This question gets asked all the time, doesn’t it? It’s part of “branding” discussions for those of us who’ve been around awhile. It’s presented in intermediate (or even beginning!) writing workshops as part of targeting a manuscript’s potential audience—hence, which “line” of which publisher to send it to. It’s hammered at newbies—which, of course, we all were at one time. And we’re all clueless. We have no idea who’s going to read our books. Far as we’re concerned, everybody’s going to. So if you press us, we really can’t give you an answer. We just know we want to write books! (And yes, we do say that with a breathless, exclamation-point sort of voice. We all do. You remember.)
Are you cringing yet? Yeah, probably. Especially when you remember what came next.
“What do you mean, you just want to write books? You’ll want to know what kind of book you’re writing if you’re going to pitch it! The publishers will want to know what to call it! The booksellers will want to know how to shelve it! You ought to be thinking about this before you even start to write a word, or you’re just wasting your time! Do you really want to waste your time?”
Et cetera, et cetera, ad infinitum.
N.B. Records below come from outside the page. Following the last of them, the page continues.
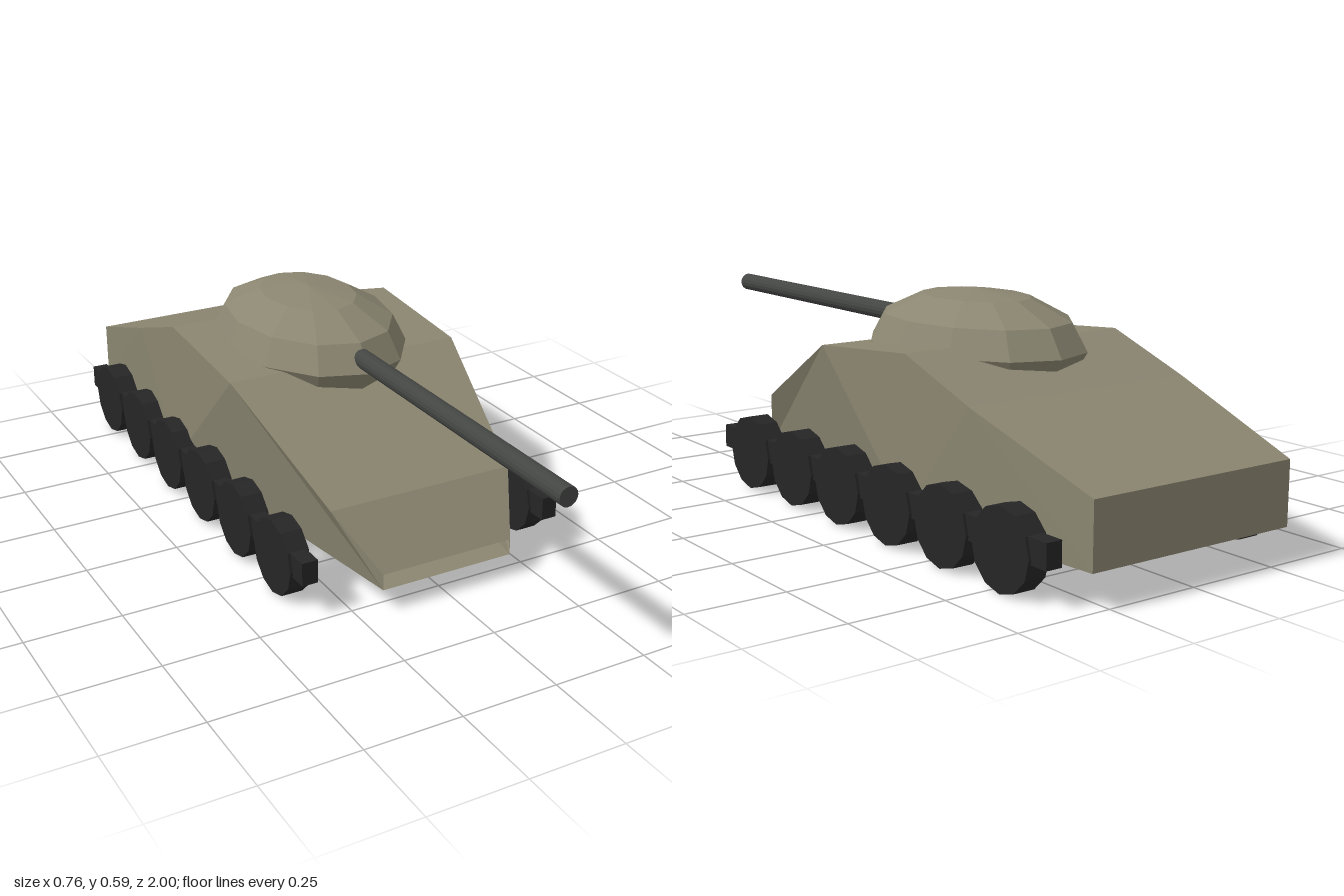
import * as THREE from 'three';

const paint = (color, side = THREE.FrontSide) =>
  new THREE.MeshStandardMaterial({ color, flatShading: true, side });

function add(parent, name, geometry, material, x = 0, y = 0, z = 0) {
  const mesh = new THREE.Mesh(geometry, material);
  mesh.name = name;
  mesh.position.set(x, y, z);
  parent.add(mesh);
  return mesh;
}

// Hull: upper and lower edge points of one side [x, y, z], front to back, mirrored.
function hullGeometry() {
  const top = [
    [0.185, 0.103, 0.54], [0.26, 0.235, 0.41], [0.335, 0.44, 0.01],
    [0.335, 0.47, -0.36], [0.333, 0.383, -0.61], [0.3, 0.25, -1],
  ];
  const low = [[0.185, 0.06, 0.54], [0.335, 0.078, -0.36], [0.3, 0.088, -1]];
  const flip = ([x, y, z]) => [-x, y, z];
  const positions = [];
  const tri = (a, b, c) => positions.push(...a, ...b, ...c);
  const quad = (a, b, c, d) => { tri(a, b, c); tri(a, c, d); };

  // Faceted sides
  const sides = [
    [top[0], low[0], top[1]], [top[1], low[0], top[2]],
    [top[2], low[0], low[1]], [top[2], low[1], top[3]],
    [top[3], low[1], top[4]], [top[4], low[1], low[2]],
    [top[4], low[2], top[5]],
  ];
  for (const [a, b, c] of sides) {
    tri(a, b, c);
    tri(flip(a), flip(c), flip(b));
  }
  // Sloped deck, belly and rear plate; the nose stays open
  for (let i = 0; i < top.length - 1; i++)
    quad(top[i], top[i + 1], flip(top[i + 1]), flip(top[i]));
  for (let i = 0; i < low.length - 1; i++)
    quad(low[i], flip(low[i]), flip(low[i + 1]), low[i + 1]);
  quad(top[5], low[2], flip(low[2]), flip(top[5]));

  const geometry = new THREE.BufferGeometry();
  geometry.setAttribute('position', new THREE.Float32BufferAttribute(positions, 3));
  geometry.computeVertexNormals();
  return geometry;
}

export function createModel() {
  const model = new THREE.Group();
  model.name = 'tank';
  const armour = paint(0x8b8671);
  const steel = paint(0x444644);
  const rubber = paint(0x262626);

  add(model, 'hull', hullGeometry(), paint(0x8b8671, THREE.DoubleSide));

  // Flattened twelve-sided turret
  const dome = new THREE.SphereGeometry(1, 12, 6).scale(0.245, 0.142, 0.34);
  add(model, 'turret', dome, armour, 0, 0.445, -0.2);

  // Gun barrel, rooted inside the turret
  const barrel = new THREE.CylinderGeometry(0.025, 0.025, 1, 16).rotateX(Math.PI / 2);
  add(model, 'gunBarrel', barrel, steel, 0, 0.477, 0.5);

  // Running gear: a beam and six wheels per side
  const beam = new THREE.BoxGeometry(0.043, 0.062, 1.41);
  const wheel = new THREE.CylinderGeometry(0.101, 0.101, 0.058, 12).rotateZ(Math.PI / 2);
  for (const side of [1, -1]) {
    const gear = new THREE.Group();
    gear.name = side > 0 ? 'leftRunningGear' : 'rightRunningGear';
    add(gear, 'axleBeam', beam, rubber, side * 0.351, 0.121, -0.23);
    for (let i = 0; i < 6; i++)
      add(gear, 'roadWheel', wheel, rubber, side * 0.351, 0.101, 0.325 - i * 0.222);
    model.add(gear);
  }
  return model;
}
In one sense, this is valuable advice. But in another sense, it’s led to an unforeseen consequence, one that can turn a fresh, inspiring, funny, quirky, scary-good writer into just another one of the bunch; she becomes not so much a successful author as one who knows “how to write for an audience”—only that audience mainly ends up being mostly other writers.
This, ladies and gentlemen, is a problem. Because other writers, much as they love to read, are not going to be the bulk of your audience. Readers are. Readers who can’t necessarily write a coherent English sentence themselves (and we all know those people!). Readers who don’t know a comma from a semicolon. Readers who wouldn’t know passive writing if it walked up and bit them in the neck. Readers who don’t give a rat’s patootey how many words you use that end in “ly”….who don’t care about if your POV is consistent, your character arcs are in place, your three-act structure holds together, or your GMC is all charted out. They just care about a whopping good story.
Now, deciding what’s a “whopping good story” is still a subjective thing. We all know people who are wild about the Harry Potter books—while several others (myself among them) couldn’t get past 60 pages in the first one before we lost patience and gave up out of sheer boredom. Millions of people love the Twilight series—yet almost every writer I know pans them as being pretty awful writing. Jerry Jenkins’ success with the Left Behind stories, for many of us, is baffling. And, of course, one of the most monumental best-sellers of all time, The Da Vinci Code, is so riddled with errors, misrepresentations, and just plain stupidity that in some circles it’s become a textbook example of how not to write a religious/historical thriller.
And yet, as much as various writers have panned all of these successes as “bad writing”…people still buy them. And buy them. And buy them And pass them around. And talk about them. Why? Because, as one writer finally put it, “Yeah, Dan Brown may not know how to do research—but he knows how to write a page-turner!”
In other words, even knowing the writing isn’t up to snuff, and even knowing that were this work critiqued by their own writing group, it’d never pass…when the writers took off their “professional” hats and read these books—or countless others I haven’t mentioned—they enjoyed them. They may have considered them “guilty pleasures.” They may have tucked a paperback Harry Potter inside the latest Oprah hardcover selection when they were scrunched down in one of the comfy chairs at Barnes & Noble, just so people would think they were actually reading real “literature.” But the fact is, even though they “knew better,” these writers were as hooked as people who never write an original word.
What does this tell us?
The easy answer—the answer that, ironically, even writers and editors and agents come out with—is that “story trumps all.” You’ll see this on blogs, you’ll see this in publisher guidelines, et cetera. When pressed for “what you’re looking for,” a harried editor will usually just shrug and say, “Give me a good story. Give me something I can’t put down.”
Sounds simple, doesn’t it?
But it could be a lot simpler than we as writers make it on each other—and ourselves.
In the next post, I’ll talk a little more about what can go wrong on the way to a whopping good story…and propose some possible “fixes” to think about for the new year.